1. Narrative Conceptualism: The first concern should be the re-introduction of the proletarian subject. This does not mean an abstracted idea of the proletarian subject inherited from the past (although that need not be ignored) but the actuality of the present proletarian subject: the laborer, the teacher, the bus driver, the fast food worker, the barista, the nurse, the college drop-out, etc. Here we are discussing the individual members of the “army of labor,” the downwardly mobile petit-bourgeois (soon to be proletarians) and the “reserve army of labor.” Taking a cue from underground Moscow conceptualism and strands of post-Soviet Block Eastern European art (as well as elements of so-called “outsider” art in the U.S.) we can resituate the working-class subject within art; not to present merely a victim but to present that subject’s agency and subjectivity.
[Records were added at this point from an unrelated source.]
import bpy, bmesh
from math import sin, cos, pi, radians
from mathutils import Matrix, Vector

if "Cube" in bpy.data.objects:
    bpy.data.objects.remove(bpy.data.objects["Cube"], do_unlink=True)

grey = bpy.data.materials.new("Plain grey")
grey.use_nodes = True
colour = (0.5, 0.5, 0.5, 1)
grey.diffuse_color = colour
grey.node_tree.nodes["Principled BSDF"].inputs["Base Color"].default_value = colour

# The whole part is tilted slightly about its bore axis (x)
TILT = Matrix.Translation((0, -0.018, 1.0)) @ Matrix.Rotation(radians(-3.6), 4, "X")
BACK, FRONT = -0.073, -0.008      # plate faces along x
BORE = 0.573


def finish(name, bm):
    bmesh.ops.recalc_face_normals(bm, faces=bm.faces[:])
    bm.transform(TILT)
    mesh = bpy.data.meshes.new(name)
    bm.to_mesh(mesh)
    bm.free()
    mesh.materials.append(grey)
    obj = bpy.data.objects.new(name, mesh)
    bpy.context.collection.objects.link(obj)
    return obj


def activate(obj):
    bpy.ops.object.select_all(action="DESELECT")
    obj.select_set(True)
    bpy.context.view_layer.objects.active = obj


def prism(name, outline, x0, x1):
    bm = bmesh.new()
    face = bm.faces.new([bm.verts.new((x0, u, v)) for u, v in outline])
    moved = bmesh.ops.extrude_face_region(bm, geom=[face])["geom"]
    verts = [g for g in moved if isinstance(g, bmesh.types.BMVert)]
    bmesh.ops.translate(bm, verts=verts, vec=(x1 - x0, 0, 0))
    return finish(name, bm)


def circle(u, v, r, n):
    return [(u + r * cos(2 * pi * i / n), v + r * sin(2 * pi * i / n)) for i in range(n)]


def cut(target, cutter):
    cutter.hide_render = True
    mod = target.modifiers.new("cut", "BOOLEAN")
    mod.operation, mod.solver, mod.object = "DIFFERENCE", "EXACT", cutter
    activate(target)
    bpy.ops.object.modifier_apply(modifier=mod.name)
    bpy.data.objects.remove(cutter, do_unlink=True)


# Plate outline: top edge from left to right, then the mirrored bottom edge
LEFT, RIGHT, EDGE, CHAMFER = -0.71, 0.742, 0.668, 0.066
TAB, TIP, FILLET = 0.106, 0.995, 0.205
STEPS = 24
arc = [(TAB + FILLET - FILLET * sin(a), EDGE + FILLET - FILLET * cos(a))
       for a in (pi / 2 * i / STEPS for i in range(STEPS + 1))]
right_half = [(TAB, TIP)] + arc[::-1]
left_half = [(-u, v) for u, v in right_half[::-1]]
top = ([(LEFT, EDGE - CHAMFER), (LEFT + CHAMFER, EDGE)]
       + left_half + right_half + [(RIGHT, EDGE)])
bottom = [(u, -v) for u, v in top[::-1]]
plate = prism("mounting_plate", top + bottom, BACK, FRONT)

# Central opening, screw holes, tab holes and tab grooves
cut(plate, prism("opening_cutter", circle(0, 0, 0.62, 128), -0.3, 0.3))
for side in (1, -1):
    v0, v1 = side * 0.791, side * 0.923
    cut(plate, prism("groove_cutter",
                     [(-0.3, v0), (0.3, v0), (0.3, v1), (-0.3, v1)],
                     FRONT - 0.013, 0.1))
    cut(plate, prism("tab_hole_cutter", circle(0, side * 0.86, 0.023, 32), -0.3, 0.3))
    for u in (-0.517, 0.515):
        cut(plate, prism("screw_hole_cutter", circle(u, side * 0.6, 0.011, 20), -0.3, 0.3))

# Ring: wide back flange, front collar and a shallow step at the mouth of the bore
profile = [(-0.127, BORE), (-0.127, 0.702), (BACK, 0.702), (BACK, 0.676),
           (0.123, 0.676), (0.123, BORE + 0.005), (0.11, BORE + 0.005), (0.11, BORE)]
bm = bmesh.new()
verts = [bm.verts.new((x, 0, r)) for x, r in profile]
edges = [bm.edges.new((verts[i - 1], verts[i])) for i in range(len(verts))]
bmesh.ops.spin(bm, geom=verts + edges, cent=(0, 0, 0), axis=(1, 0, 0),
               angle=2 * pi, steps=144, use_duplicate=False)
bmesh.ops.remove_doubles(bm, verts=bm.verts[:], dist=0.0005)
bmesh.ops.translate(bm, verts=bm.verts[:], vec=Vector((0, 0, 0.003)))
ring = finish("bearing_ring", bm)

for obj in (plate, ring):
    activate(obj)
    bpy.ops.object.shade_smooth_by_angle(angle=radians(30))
2. The Constraint of the Proletarian Subject: The contemporary proletarian subject makes history, to borrow from Marx, but not in conditions of their choosing. They are constrained (like the characters of a Brecht play) by material circumstances and the ideologies of the moment. They dream and aspire but are trapped (by wages, gender, disease, failure, heartbreak, war, etc.). The proletarian subject is in a constant state of negotiation and rebellion with that constraint. In this way the subject mirrors the condition of most contemporary artists (trapped by the art market, their days jobs, the demands of the academic avant-garde, art fairs, kitsch, popular culture, their own interactions with class, race, gender, etc.)Read More